What Is Food?

Food is anything that can be eaten or drunk and used to supply energy, maintain life or promote growth. It is usually a solid but may be a liquid. It is generally nourishing and provides nutrition, such as protein, carbohydrates, fats, vitamins, minerals, water and other substances essential for the maintenance of good health. The source of food may be plants or animals. People eat to fulfill physiological and psychological needs, to enjoy the sensations of taste and texture and to satisfy cultural or social needs.

In developed countries, there is a wide variety of foods available and malnutrition is not a problem for many. However, a diet high in sugar, salt and processed fats can lead to obesity, heart disease and other chronic diseases. Eating healthy requires a commitment to regular meal planning, grocery shopping and cooking. It also means paying attention to how foods are produced and selecting options that minimize environmental impacts.

The word food comes from the Latin “corpus alimentum”, meaning “body fuel”. Every cell in your body is made up of parts called proteins, carbohydrates and fats. The proteins provide building blocks for the cells and the carbs give them energy. The fats help produce hormones and to absorb other nutrients. Food is the primary source of these building blocks for your body. You can get them from a variety of sources including meats, dairy products, vegetables and fruits.

There are many types of food, but what really matters is a balanced diet that includes all of the food groups. The best choice is often a food that is minimally processed and contains a lot of vitamins, minerals and fiber. When purchasing groceries, look for organic, free-range or wild-caught varieties that have less sodium, added sugars and saturated fats.

Getting your daily servings of fruit and vegetables is important, as they contain vitamin C, folic acid, potassium, lycopene, vitamins A and K, and fiber. Aim for five servings of fruits and vegetables a day. Choose brightly colored fruits and vegetables as they have more nutritional value than darker ones.

Vegetables are a rich source of dietary fiber and phytochemicals, which offer antioxidant and anti-inflammatory properties. The main vegetable groups are green, leafy vegetables, root vegetables and tubers. Choose vegetables that are in season for the freshest selection and highest nutrient content.

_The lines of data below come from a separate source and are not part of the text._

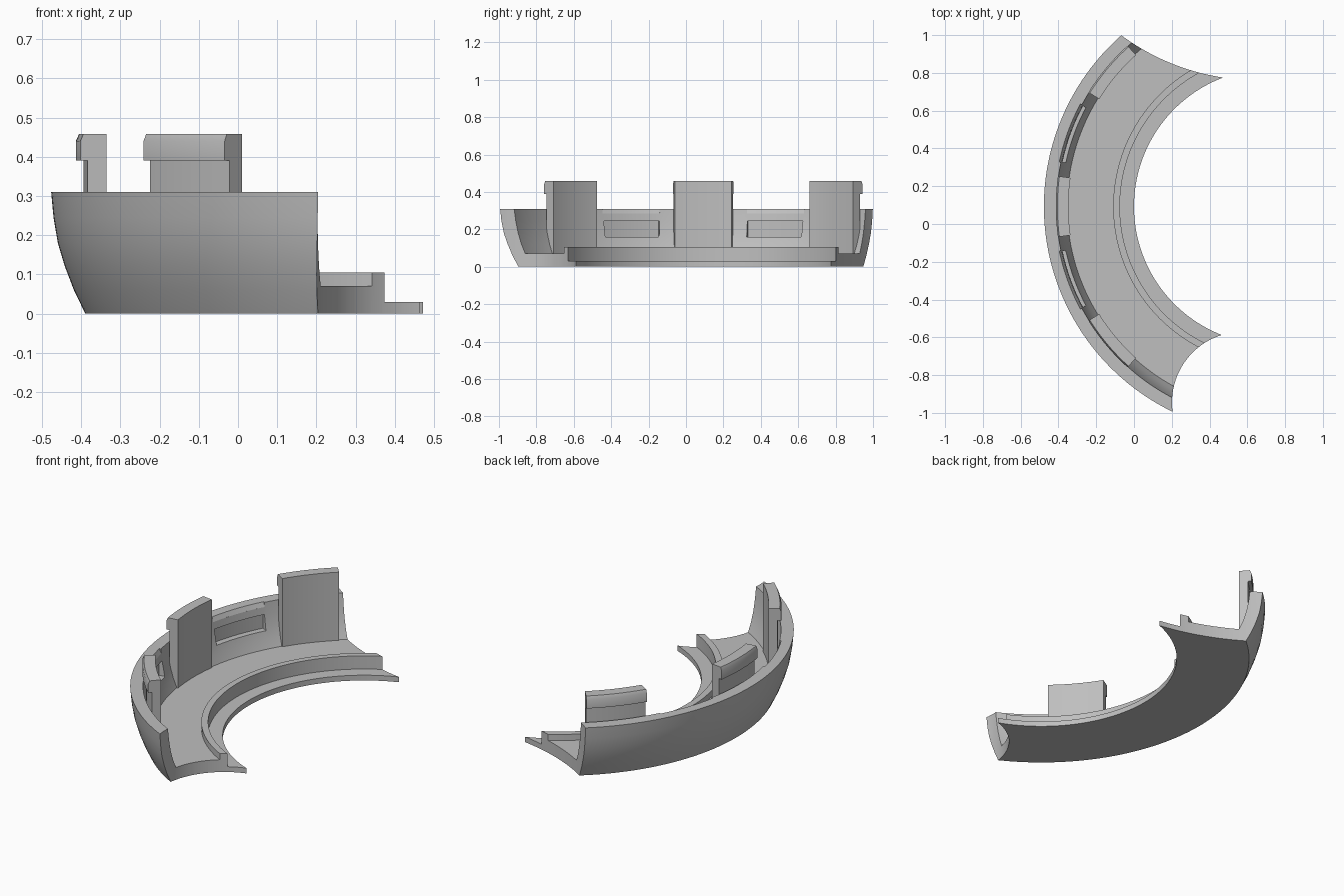
import bpy, bmesh
from math import radians, sin, cos
from mathutils import Matrix

CX, CY = 0.73, 0.0925          # shared axis of all curved parts

cube = bpy.data.objects.get("Cube")
if cube:
    bpy.data.objects.remove(cube, do_unlink=True)

grey = bpy.data.materials.new("plain_grey")
grey.use_nodes = True
grey.diffuse_color = (0.52, 0.52, 0.52, 1)
grey.node_tree.nodes["Principled BSDF"].inputs["Base Color"].default_value = (0.52, 0.52, 0.52, 1)


def make_object(name, bm):
    bmesh.ops.recalc_face_normals(bm, faces=bm.faces)
    mesh = bpy.data.meshes.new(name)
    bm.to_mesh(mesh)
    bm.free()
    mesh.materials.append(grey)
    obj = bpy.data.objects.new(name, mesh)
    bpy.context.scene.collection.objects.link(obj)
    return obj


def sector(name, profile, middle, half, steps):
    """Sweep a closed (radius, height) profile around the shared axis."""
    bm = bmesh.new()
    rings = []
    for i in range(steps + 1):
        a = radians(middle - half + 2 * half * i / steps)
        rings.append([bm.verts.new((CX - r * cos(a), CY + r * sin(a), z)) for r, z in profile])
    n = len(profile)
    for a, b in zip(rings, rings[1:]):
        for j in range(n):
            k = (j + 1) % n
            bm.faces.new((a[j], a[k], b[k], b[j]))
    bm.faces.new(rings[0])
    bm.faces.new(rings[-1])
    return make_object(name, bm)


def cylinder(name, x, y, radius, segments):
    bm = bmesh.new()
    bmesh.ops.create_cone(bm, cap_ends=True, segments=segments, radius1=radius,
                          radius2=radius, depth=2, matrix=Matrix.Translation((x, y, 0)))
    return make_object(name, bm)


def smooth(obj):
    bpy.ops.object.select_all(action='DESELECT')
    obj.select_set(True)
    bpy.context.view_layer.objects.active = obj
    bpy.ops.object.shade_smooth_by_angle(angle=radians(25))


# Curved tray: outer wall, rim, inner wall, floor, raised lip and thin inner ledge
outer_wall = [(1.12, 0), (1.149, 0.06), (1.172, 0.12), (1.19, 0.18), (1.201, 0.245), (1.207, 0.31)]
inner_wall = [(1.141, 0.31), (1.133, 0.245), (1.121, 0.18), (1.104, 0.12), (1.084, 0.07)]
lip = [(0.84, 0.07), (0.84, 0.105), (0.805, 0.105), (0.805, 0.03), (0.73, 0.03), (0.73, 0)]
tray = sector("curved_tray", outer_wall + inner_wall + lip, 0, 72, 120)

# Concave end cuts
cutters = [cylinder("back_end_cutter", 0.651, 1.969, 1.207, 256),
           cylinder("front_end_cutter", 0.575, -0.945, 0.374, 128)]

# Catch windows in the inner wall with sloped notches in the rim above
for side in (-1, 1):
    cutters.append(sector("window_cutter", [(1.06, 0.16), (1.15, 0.16), (1.15, 0.245), (1.06, 0.245)],
                          side * 20, 8, 16))
    cutters.append(sector("notch_cutter", [(1.06, 0.285), (1.138, 0.285), (1.155, 0.32), (1.06, 0.32)],
                          side * 20, 8.2, 16))

for cutter in cutters:
    cutter.hide_render = True
    mod = tray.modifiers.new(cutter.name, 'BOOLEAN')
    mod.operation = 'DIFFERENCE'
    mod.solver = 'EXACT'
    mod.object = cutter

# Bake the cuts, then drop the cutters
bpy.context.view_layer.update()
graph = bpy.context.evaluated_depsgraph_get()
baked = bpy.data.meshes.new_from_object(tray.evaluated_get(graph))
tray.modifiers.clear()
tray.data = baked
for cutter in cutters:
    bpy.data.objects.remove(cutter, do_unlink=True)
smooth(tray)

# Upright snap tabs with outward hooked tops
tab = [(1.077, 0.06), (1.125, 0.06), (1.125, 0.39), (1.144, 0.39),
       (1.144, 0.44), (1.136, 0.458), (1.077, 0.458)]
for name, angle in (("front_snap_tab", -40), ("middle_snap_tab", 0), ("back_snap_tab", 40)):
    smooth(sector(name, tab, angle, 8.1, 16))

Fish and shellfish are an important source of protein for humans worldwide. They are also a good source of omega-3 fatty acids and many other vitamins and minerals. Fresh fish can be eaten raw or cooked and can be preserved by freezing, canning, drying or smoking.

Poultry is a staple in the diets of most people around the world. Chicken, turkey and duck are raised for their meat as well as their eggs. Eggs are a good source of protein and can be easily prepared in a number of ways. Lean beef, pork and lamb are other common meat sources. Poultry and lamb are commonly raised in developing countries where they can be purchased at a reasonable price.